Some qualifying dates for History: The Best of New Model Army are important, because before signing to the EMI label in 1985, New Model Army released three 45s on the indie Quiet and Abstract labels. You'll have to hunt the Internet for those, but all the A-sides of their major-label singles are present and accounted for here. The set kicks off with their debut for EMI, the ferocious "No Rest," whose B-side, "Heroin," incidentally, brought the band an immediate ban. However, that didn't stop the Army from storming into the Top 30 regardless. Not that the triumphant triumvirate cared -- the year may have been 1985, but these Army members were still training from the dog-eared pages of the punk manual, and the occasional ban could only cement their street cred. And the Army had plenty of that, delivered up in their blistering live performances, their sarcastic lyrics (as "Brave New World" evidenced), and their strong political stance -- "51st State" has even more bite today than it did back in 1986. At the time, it was Thatcher's kissing up to Reagan that set the Army frothing, but she proved unstoppable, and perhaps realizing their inevitable defeat, the band marched off the battlefield and joined the "Vagabonds" flooding from the cities into the valleys of "Green and Grey." Yet, New Model Army were occasionally roused to rail again, as on the incendiary "Get Me Out," before begging for their home to return to the "Purity" of old, or at least a "Space" they could call their own. The original vinyl release of this set included a bonus 12" single, comprised of four previously unreleased songs/versions. Unfortunately, the CD reissue dispenses with two of them, adding new impetus to the New Model Army collectors' market. One wishes that a second disc bundling up the B-sides had been added as well, but that wasn't to be, either.
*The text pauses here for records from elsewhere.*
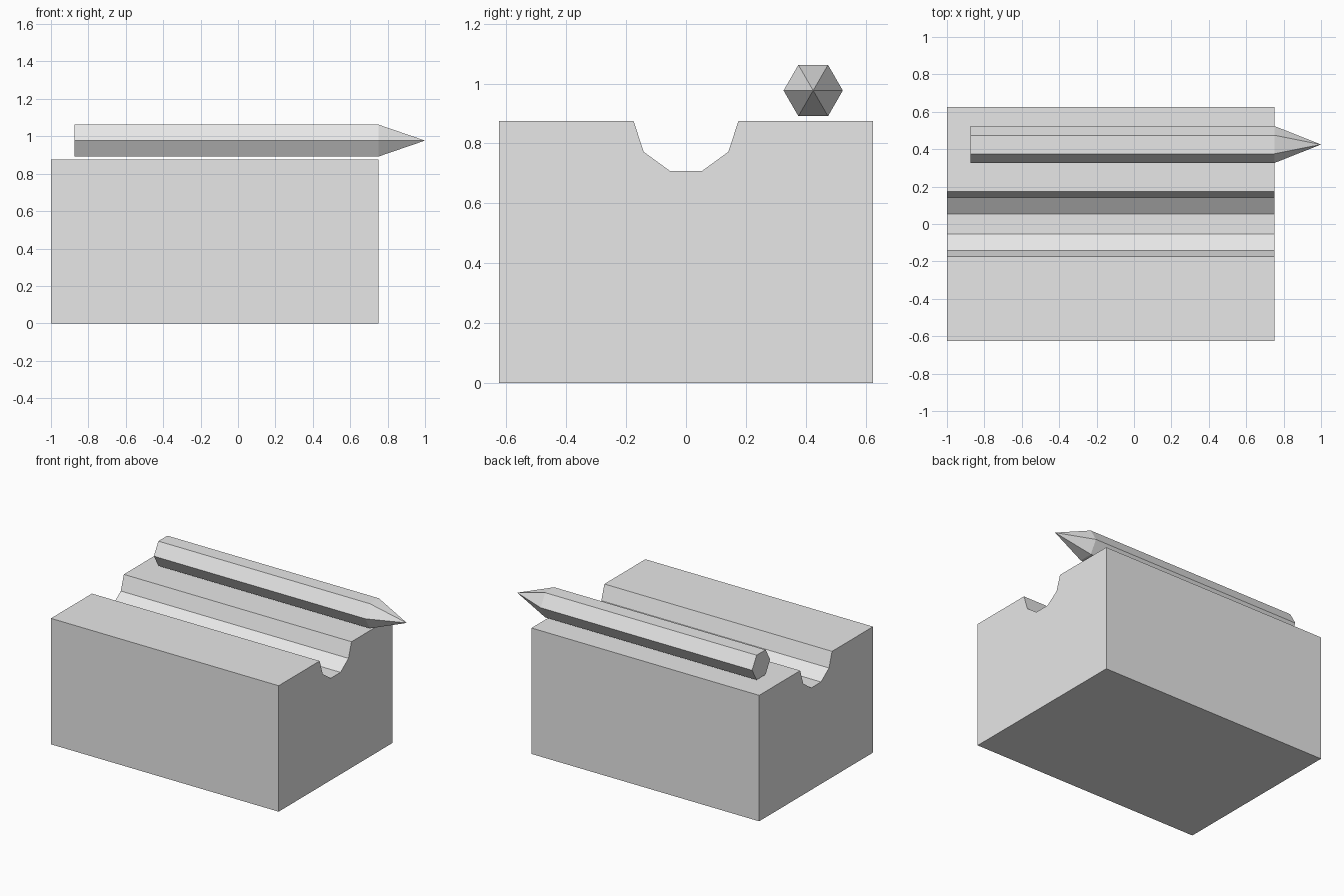
import bpy
import bmesh
from math import cos, sin, pi

if "Cube" in bpy.data.objects:
    bpy.data.objects.remove(bpy.data.objects["Cube"], do_unlink=True)

# One plain grey for everything
GREY = (0.8, 0.8, 0.8, 1.0)
grey = bpy.data.materials.new("plain grey")
grey.use_nodes = True
grey.diffuse_color = GREY
grey.node_tree.nodes["Principled BSDF"].inputs["Base Color"].default_value = GREY


def arc(y, z, radius, sides, first, last):
    """Corners first..last of a regular polygon, as (y, z) points."""
    angles = [2 * pi * i / sides for i in range(first, last + 1)]
    return [(y + radius * cos(a), z + radius * sin(a)) for a in angles]


def extrude_profile(name, profile, x_start, x_end, tip=None):
    """Sweep a (y, z) profile along x, optionally ending in a point."""
    bm = bmesh.new()
    start = [bm.verts.new((x_start, y, z)) for y, z in profile]
    end = [bm.verts.new((x_end, y, z)) for y, z in profile]
    bm.faces.new(start)
    point = bm.verts.new(tip) if tip else None
    if not tip:
        bm.faces.new(end)
    for i in range(len(profile)):
        j = (i + 1) % len(profile)
        bm.faces.new((start[i], start[j], end[j], end[i]))
        if tip:
            bm.faces.new((end[i], end[j], point))
    bmesh.ops.recalc_face_normals(bm, faces=bm.faces[:])
    mesh = bpy.data.meshes.new(name)
    bm.to_mesh(mesh)
    bm.free()
    mesh.materials.append(grey)
    obj = bpy.data.objects.new(name, mesh)
    bpy.context.collection.objects.link(obj)
    return obj


# Block with a half-decagon groove along its top
HEIGHT, HALF_DEPTH = 0.875, 0.625
groove = arc(0, HEIGHT, 0.175, 10, 5, 10)
block_profile = [(-HALF_DEPTH, 0), (-HALF_DEPTH, HEIGHT), *groove,
                 (HALF_DEPTH, HEIGHT), (HALF_DEPTH, 0)]
extrude_profile("grooved_block", block_profile, -1, 0.75)

# Hexagonal pointed rod just above the block
ROD_Y, ROD_Z = 0.425, 0.977
extrude_profile("pointed_rod", arc(ROD_Y, ROD_Z, 0.099, 6, 0, 5),
                -0.875, 0.75, tip=(1, ROD_Y, ROD_Z))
Fans will have to settle for this: all the hits from Britain's most legendary post-punk punks.
AllMusic Review by Jo-Ann Greene